of what we know about the function of our eyes is the result
of studies that began over 50 years ago on the large, compound
eyes of the horseshoe crab. Its eyes have a relatively simple
construction, and the optic nerve is readily accessible.
In addition, it is easy to keep Limulus alive in
the laboratory, making it an ideal animal for eye research.
In 1967, Dr. H. Keffer Hartline received the Nobel Prize for
his research on horseshoe crab vision. He discovered how sensory
cells in the retina help the brain process visual cues, enabling
horseshoe crabs to see lines, shapes, and borders. This mechanism,
called lateral inhibition, allows horseshoe crabs to distinguish

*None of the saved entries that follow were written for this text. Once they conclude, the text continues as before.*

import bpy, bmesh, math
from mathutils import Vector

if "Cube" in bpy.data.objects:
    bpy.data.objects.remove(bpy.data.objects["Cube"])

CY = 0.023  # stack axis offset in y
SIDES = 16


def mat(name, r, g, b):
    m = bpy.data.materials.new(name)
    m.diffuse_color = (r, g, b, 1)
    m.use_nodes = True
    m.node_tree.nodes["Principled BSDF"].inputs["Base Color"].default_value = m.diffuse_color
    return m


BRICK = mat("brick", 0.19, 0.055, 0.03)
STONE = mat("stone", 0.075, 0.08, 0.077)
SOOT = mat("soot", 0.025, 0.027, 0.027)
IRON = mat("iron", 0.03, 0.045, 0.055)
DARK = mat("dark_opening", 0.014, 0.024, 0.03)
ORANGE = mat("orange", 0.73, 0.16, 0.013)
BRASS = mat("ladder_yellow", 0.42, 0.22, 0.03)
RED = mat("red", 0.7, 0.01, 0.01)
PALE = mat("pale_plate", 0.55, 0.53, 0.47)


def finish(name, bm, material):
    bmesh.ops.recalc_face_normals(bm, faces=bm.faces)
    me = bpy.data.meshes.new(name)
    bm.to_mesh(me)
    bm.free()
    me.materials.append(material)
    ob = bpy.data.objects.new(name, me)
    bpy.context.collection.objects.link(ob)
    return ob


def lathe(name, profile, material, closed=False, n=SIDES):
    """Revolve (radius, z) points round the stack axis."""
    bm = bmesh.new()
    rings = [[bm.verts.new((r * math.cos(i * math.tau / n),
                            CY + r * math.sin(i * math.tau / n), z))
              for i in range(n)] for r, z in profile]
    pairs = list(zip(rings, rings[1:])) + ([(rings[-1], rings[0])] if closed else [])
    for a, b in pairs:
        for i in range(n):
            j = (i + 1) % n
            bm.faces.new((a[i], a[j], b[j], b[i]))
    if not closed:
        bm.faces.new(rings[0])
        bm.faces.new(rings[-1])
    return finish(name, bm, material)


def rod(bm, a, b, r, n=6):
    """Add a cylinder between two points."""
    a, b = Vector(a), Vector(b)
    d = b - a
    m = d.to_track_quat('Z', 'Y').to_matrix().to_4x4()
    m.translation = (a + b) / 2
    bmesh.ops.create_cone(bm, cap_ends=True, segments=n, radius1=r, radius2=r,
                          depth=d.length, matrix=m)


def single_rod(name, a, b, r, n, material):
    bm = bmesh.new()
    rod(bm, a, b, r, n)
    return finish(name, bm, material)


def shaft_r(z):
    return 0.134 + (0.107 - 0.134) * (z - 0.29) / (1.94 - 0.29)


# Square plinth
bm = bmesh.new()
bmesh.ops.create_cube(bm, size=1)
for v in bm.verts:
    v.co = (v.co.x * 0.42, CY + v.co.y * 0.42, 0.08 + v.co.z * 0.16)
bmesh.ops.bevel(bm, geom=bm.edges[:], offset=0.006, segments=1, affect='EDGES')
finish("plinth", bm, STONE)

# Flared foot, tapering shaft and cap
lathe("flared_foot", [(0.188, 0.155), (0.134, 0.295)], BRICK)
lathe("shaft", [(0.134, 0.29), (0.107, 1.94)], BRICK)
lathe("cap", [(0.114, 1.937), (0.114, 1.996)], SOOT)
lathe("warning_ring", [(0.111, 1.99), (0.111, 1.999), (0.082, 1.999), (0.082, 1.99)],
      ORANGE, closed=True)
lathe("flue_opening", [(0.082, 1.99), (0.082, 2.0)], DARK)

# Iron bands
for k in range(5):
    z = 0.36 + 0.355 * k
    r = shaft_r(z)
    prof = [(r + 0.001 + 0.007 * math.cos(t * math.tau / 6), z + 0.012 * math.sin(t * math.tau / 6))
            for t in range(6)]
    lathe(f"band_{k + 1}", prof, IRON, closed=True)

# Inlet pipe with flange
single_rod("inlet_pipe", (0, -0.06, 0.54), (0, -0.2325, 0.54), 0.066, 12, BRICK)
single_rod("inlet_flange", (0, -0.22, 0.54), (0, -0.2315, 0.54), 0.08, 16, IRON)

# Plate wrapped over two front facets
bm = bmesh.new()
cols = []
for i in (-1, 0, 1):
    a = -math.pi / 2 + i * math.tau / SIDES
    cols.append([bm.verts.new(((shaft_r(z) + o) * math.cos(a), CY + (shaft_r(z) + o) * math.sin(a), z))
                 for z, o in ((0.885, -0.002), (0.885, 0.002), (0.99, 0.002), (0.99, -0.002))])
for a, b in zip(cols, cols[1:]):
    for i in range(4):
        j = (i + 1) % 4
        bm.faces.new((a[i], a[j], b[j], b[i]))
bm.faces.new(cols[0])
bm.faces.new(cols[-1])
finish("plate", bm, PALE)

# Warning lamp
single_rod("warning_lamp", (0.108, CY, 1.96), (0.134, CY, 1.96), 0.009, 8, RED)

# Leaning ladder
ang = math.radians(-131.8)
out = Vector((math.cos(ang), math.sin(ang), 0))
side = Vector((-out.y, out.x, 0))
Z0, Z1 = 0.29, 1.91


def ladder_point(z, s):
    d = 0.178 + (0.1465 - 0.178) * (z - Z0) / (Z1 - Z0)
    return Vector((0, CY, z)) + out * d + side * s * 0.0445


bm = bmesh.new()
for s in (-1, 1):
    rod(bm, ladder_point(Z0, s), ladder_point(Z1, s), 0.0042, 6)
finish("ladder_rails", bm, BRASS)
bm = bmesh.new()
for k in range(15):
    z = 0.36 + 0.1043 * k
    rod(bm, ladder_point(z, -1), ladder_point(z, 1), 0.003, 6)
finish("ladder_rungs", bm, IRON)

mates in murky water. Research of this type is helpful to understanding
human eye diseases like retinitis pigmentosa, which causes
tunnel vision and can lead to total blindness.
on Hartline's lateral inhibition research, Dr.
a professor of ophthalmology at the State University of New
York, is investigating the role of vision in potential mate
selection. Using computer models, Dr. Barlow analyzed how the
brain of a horseshoe crab processes signals transmitted from
the eyes and optic nerve. In the future, decoding this pathway
may provide valuable information for correcting human vision
| Horseshoe Crab Vision Research Milestones
||The cornea of Limulus eyes is first examined.
||Scientists describe the median eyes — each has a single
lens and is a simple eye.
|| Scientists investigate the anatomy of the lateral eyes
(a complex eye composed of
thousands of small hexagonal eyes called ommatidia — like in a honeybee).
|| Dr. H. Keffer Hartline studies electrical impulses in the horseshoe crab optic nerve.
||The eye of Limulus is the first in which electrical responses are recorded from a single visual receptor.
Scientists identify the visual pigment in Limulus eye to be rhodopsin.
Rhodopsin: a light-sensitive protein in the retina that helps trigger nerve
impulses between the optic nerve and the brain. Click
here for more information on rhodopsin.
||Nobel prize is awarded to Dr. Hartline for research on vision in horseshoe crabs.
||Research studies reveal that a horseshoe crab's eyes are one million times more sensitive to light at night.
||Scientists discover that the sensitivity to light of the horseshoe crab's retina to light is regulated by an internal clock.
||Studies identify a circadian clock in the horseshoe crab's brain that enhances night vision.
||It is found that the simple eyes (median ocellus) of the horseshoe crab function as UV receptors, sending signals to the lateral eyes. Changes in UV light intensity provide the cue to turn off lateral inhibition, enabling horseshoe crabs to see better at night.
||Dr. Robert Barlow and colleagues discover vision plays a role in mating behavior. The circadian clock influences perception of contrast and form, and helps male horseshoe crabs detect potential mates.
|| Dr. Barlow designs a "CrabCam" to investigate
underwater vision in horseshoe crabs.
||A computer model of the lateral eye is developed by Dr.
Barlow to understand how horseshoe crabs find their mates
in varying light conditions.